Rendered images with source text
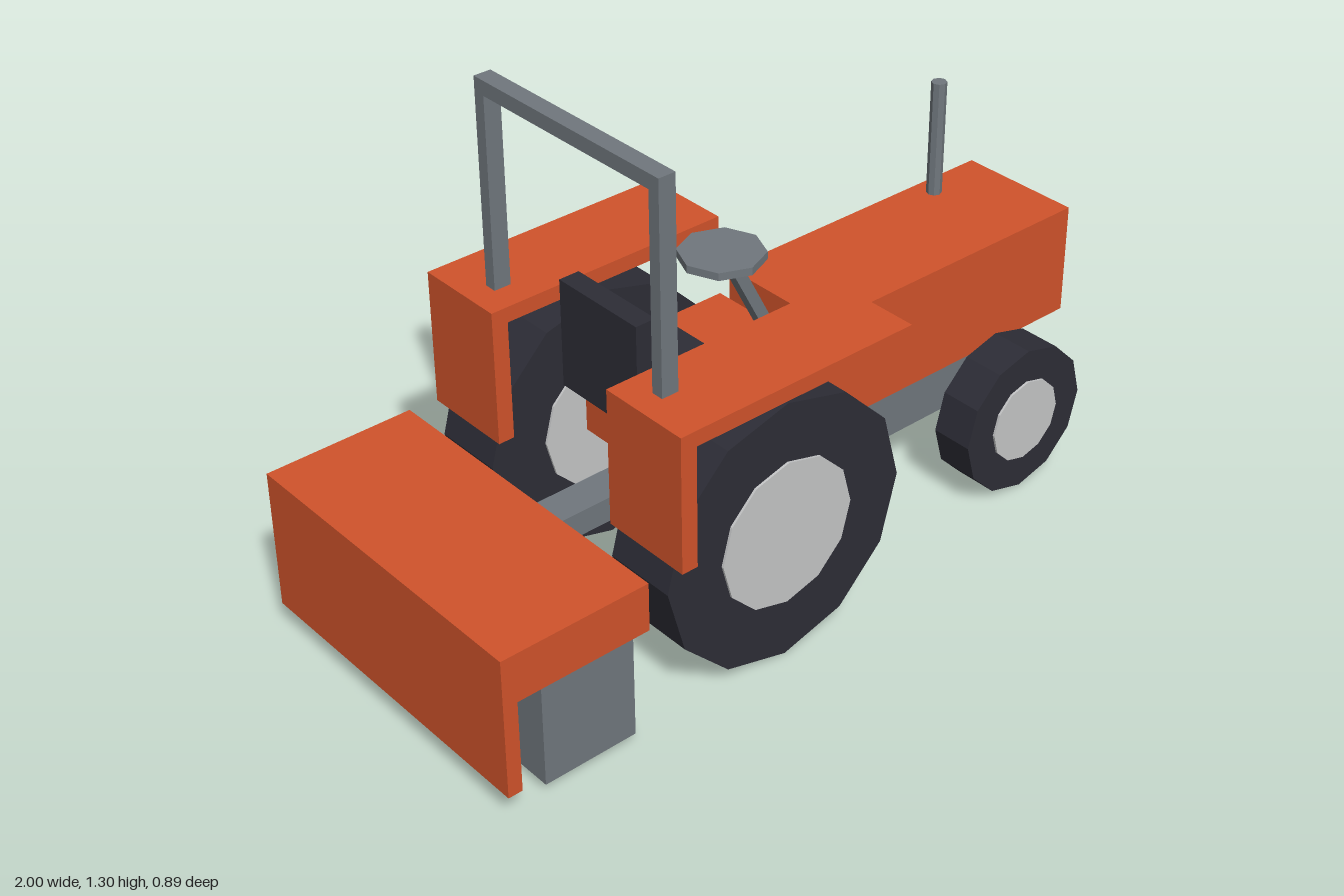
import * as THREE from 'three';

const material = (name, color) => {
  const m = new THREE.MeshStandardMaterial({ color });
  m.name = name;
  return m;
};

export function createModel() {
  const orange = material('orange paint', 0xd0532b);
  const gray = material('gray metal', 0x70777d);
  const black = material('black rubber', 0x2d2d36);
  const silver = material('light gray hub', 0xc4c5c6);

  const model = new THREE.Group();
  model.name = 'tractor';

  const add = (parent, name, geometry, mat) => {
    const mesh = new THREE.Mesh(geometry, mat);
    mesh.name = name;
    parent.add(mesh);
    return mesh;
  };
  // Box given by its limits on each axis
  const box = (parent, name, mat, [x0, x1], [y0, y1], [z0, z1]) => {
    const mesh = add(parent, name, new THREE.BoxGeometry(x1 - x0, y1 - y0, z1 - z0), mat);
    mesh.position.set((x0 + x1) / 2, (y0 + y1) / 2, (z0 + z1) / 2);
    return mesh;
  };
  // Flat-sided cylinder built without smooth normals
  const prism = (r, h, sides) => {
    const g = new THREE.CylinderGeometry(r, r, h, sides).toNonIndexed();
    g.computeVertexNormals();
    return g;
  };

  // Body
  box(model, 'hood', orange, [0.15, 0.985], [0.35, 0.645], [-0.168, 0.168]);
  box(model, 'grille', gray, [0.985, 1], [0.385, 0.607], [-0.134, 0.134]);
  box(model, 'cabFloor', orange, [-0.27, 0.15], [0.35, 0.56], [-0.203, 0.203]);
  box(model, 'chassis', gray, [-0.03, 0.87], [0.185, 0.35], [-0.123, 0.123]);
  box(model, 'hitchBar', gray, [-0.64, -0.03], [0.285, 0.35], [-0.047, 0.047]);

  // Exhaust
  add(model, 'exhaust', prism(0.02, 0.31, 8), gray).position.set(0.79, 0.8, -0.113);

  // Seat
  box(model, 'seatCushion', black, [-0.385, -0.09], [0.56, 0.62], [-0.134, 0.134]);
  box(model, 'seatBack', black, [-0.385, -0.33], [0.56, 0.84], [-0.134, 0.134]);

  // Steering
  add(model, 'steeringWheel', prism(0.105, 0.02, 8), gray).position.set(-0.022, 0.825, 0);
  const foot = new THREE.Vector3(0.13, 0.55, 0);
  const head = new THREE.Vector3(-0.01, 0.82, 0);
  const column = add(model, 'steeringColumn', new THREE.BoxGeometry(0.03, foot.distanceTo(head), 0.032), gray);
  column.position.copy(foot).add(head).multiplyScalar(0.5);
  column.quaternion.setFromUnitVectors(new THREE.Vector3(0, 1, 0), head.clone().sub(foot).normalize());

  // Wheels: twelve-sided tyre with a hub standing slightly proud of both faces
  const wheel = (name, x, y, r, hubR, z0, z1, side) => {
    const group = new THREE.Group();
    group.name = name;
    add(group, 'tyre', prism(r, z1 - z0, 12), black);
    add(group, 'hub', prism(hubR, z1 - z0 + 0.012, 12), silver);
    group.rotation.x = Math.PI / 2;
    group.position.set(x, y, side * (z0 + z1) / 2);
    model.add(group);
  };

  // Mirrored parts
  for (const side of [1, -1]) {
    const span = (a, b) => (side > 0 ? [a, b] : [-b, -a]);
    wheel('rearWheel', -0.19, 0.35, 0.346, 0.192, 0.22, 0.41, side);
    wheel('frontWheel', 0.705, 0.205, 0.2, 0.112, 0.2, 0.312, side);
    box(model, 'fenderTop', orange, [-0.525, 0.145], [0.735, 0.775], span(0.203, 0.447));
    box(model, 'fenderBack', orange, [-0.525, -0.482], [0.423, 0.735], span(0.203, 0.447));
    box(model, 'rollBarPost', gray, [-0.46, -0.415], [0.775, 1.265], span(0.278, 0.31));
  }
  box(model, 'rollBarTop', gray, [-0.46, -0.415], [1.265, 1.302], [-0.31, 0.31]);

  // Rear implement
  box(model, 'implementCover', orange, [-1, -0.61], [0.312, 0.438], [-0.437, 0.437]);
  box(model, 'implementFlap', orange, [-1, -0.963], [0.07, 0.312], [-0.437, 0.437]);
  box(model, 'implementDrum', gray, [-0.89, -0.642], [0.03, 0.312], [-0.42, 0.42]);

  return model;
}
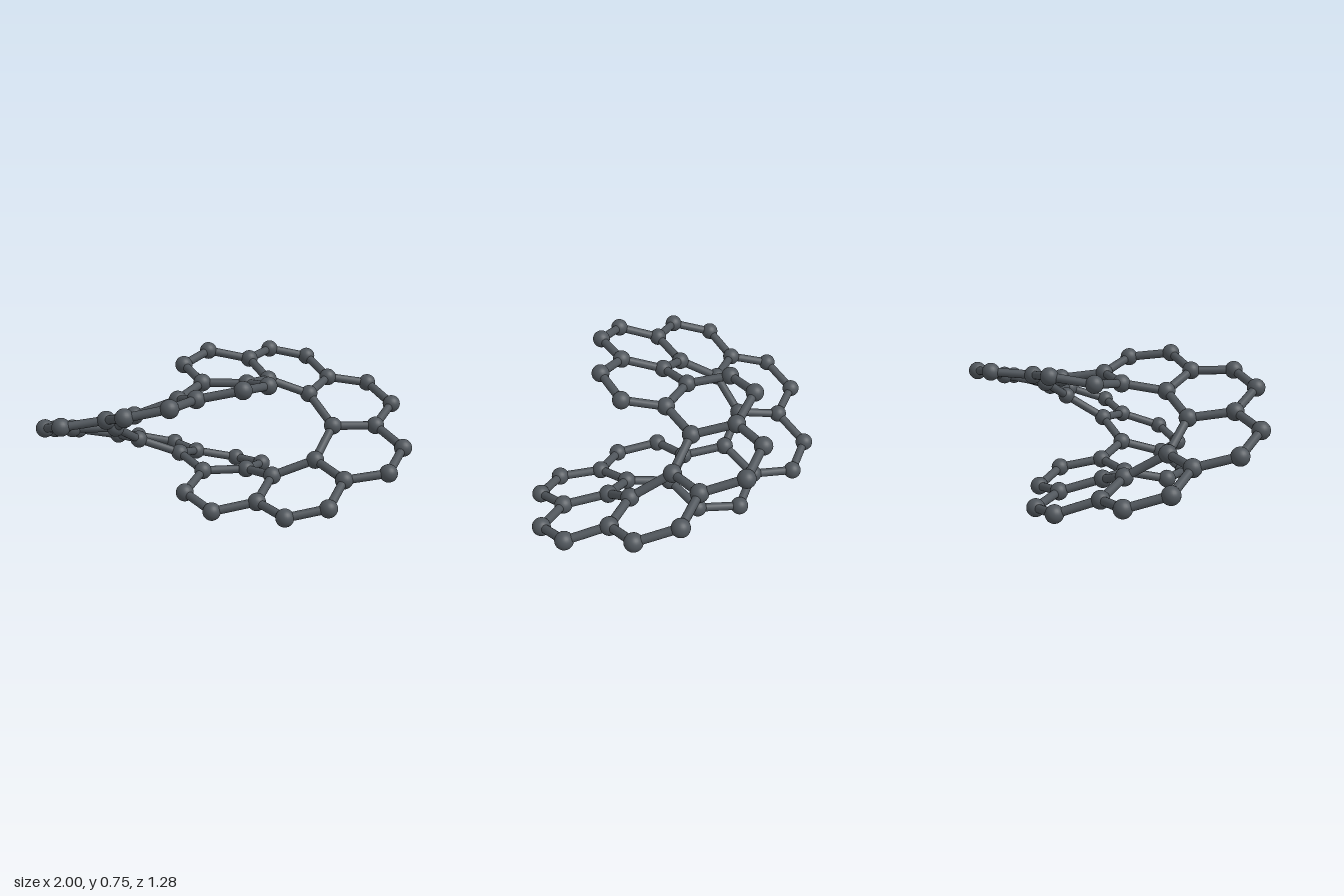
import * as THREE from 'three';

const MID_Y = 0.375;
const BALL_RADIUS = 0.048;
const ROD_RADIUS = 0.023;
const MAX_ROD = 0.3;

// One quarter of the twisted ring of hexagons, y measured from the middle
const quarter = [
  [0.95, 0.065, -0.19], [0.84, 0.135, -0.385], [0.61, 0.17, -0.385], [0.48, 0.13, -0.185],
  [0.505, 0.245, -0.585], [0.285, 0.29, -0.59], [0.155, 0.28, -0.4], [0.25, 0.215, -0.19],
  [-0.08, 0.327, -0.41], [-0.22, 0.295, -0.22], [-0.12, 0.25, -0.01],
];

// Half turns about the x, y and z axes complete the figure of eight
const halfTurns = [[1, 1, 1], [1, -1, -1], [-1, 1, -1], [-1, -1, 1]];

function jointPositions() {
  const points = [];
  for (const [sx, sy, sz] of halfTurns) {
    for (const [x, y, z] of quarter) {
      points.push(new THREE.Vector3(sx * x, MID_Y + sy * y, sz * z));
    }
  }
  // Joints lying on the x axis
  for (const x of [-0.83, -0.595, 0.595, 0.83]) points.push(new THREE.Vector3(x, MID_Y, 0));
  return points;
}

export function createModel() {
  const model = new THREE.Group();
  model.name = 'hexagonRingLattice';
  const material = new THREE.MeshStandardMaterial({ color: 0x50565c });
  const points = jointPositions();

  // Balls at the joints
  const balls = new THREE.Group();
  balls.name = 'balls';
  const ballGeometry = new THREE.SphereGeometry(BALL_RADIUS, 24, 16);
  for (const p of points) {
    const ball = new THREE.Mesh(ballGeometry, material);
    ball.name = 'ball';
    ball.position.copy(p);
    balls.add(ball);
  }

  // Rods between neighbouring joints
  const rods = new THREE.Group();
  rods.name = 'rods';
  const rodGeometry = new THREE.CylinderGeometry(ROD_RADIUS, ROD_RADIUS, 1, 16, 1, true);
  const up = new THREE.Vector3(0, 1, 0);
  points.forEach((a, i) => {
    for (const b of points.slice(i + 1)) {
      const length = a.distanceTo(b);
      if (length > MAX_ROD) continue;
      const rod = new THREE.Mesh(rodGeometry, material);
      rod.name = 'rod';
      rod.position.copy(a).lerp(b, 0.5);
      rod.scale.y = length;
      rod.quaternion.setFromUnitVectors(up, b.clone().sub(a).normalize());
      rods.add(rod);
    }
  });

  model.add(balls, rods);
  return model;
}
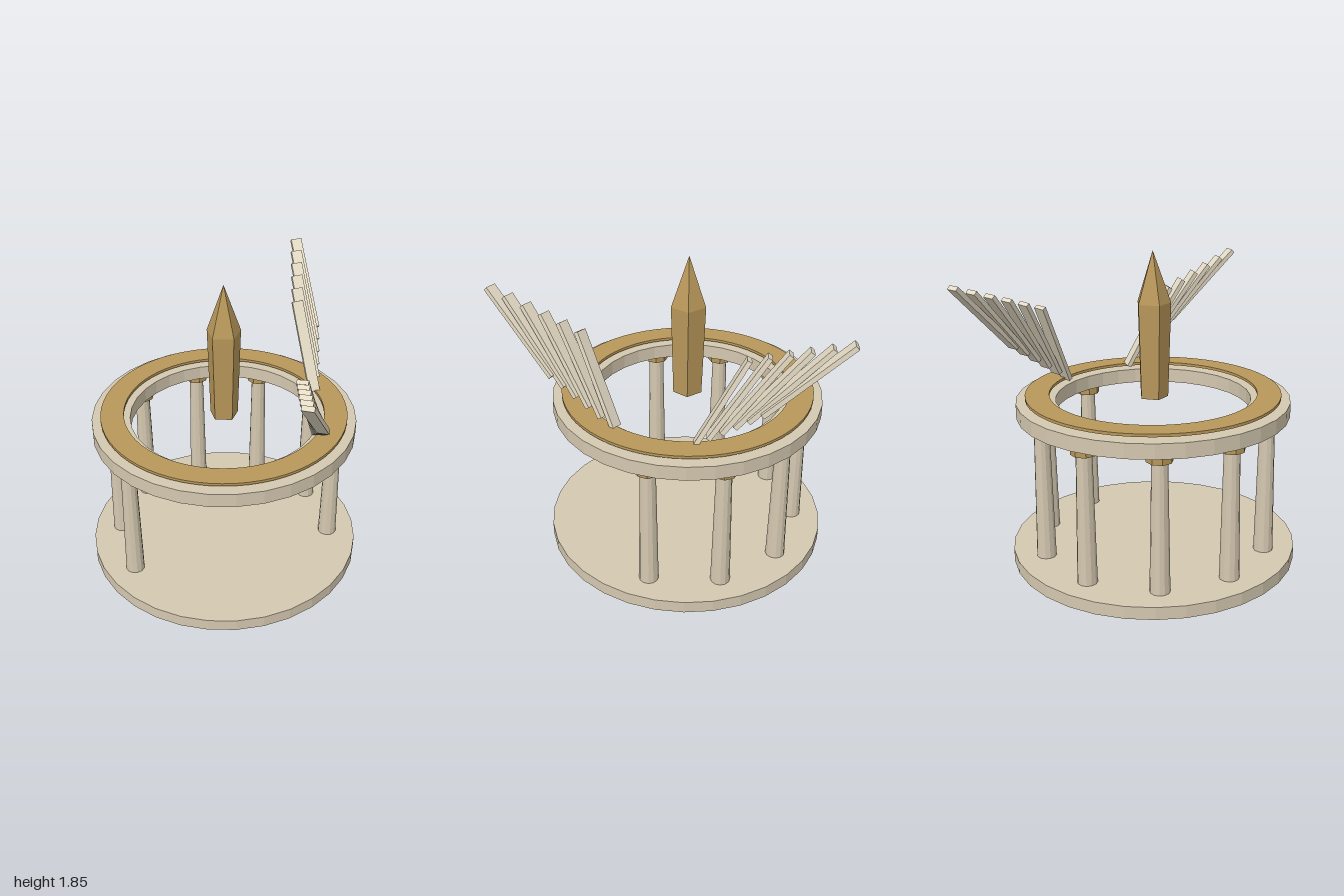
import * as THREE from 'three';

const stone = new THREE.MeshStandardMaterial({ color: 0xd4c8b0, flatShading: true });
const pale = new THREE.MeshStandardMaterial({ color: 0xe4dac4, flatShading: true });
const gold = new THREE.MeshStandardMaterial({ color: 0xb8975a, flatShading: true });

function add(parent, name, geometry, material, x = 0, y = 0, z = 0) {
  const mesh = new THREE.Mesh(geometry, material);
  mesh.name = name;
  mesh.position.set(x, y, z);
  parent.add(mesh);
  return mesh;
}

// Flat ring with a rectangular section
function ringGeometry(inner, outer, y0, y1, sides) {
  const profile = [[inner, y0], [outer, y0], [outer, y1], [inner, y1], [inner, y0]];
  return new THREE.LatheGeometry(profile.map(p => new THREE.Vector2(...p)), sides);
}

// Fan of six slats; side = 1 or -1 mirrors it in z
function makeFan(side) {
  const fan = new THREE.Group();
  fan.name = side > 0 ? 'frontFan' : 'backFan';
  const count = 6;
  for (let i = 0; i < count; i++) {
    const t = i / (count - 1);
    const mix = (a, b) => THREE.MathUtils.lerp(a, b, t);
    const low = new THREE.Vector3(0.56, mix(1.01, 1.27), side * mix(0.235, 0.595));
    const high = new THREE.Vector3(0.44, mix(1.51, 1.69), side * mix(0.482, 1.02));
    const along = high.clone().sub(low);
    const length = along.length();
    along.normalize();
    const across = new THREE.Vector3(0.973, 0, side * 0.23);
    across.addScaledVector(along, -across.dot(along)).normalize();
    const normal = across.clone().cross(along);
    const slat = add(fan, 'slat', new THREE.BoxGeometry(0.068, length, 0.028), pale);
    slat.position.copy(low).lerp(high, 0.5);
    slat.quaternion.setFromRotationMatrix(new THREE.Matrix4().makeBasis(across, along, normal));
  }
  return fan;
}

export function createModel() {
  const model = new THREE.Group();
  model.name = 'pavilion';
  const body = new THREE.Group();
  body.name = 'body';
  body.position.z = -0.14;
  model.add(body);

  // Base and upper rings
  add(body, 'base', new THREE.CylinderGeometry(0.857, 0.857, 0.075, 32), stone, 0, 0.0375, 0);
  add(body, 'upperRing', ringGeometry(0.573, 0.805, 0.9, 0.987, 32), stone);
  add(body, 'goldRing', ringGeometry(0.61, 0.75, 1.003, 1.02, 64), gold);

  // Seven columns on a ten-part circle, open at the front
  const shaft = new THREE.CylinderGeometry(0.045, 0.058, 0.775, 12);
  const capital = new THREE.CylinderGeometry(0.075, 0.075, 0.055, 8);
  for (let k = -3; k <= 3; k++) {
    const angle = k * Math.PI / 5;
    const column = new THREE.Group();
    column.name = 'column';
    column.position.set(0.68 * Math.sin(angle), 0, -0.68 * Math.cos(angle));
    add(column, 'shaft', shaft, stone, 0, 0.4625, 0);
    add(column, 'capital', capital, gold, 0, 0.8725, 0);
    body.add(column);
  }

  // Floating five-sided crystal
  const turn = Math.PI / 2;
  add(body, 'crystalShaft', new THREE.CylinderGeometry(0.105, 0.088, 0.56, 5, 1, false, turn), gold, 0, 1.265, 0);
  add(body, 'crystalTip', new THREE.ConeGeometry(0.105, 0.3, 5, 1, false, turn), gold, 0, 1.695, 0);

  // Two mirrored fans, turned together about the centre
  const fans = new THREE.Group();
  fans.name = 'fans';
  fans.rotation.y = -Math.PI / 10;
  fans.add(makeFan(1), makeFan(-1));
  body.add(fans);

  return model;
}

## Assignment
When you reach the line holding "const length = along.length();" in the records above, begin reproducing exactly, stop after the line holding "const normal = across.clone().cross(along);", and output nothing else.

## Exercise output
    const length = along.length();
    along.normalize();
    const across = new THREE.Vector3(0.973, 0, side * 0.23);
    across.addScaledVector(along, -across.dot(along)).normalize();
    const normal = across.clone().cross(along);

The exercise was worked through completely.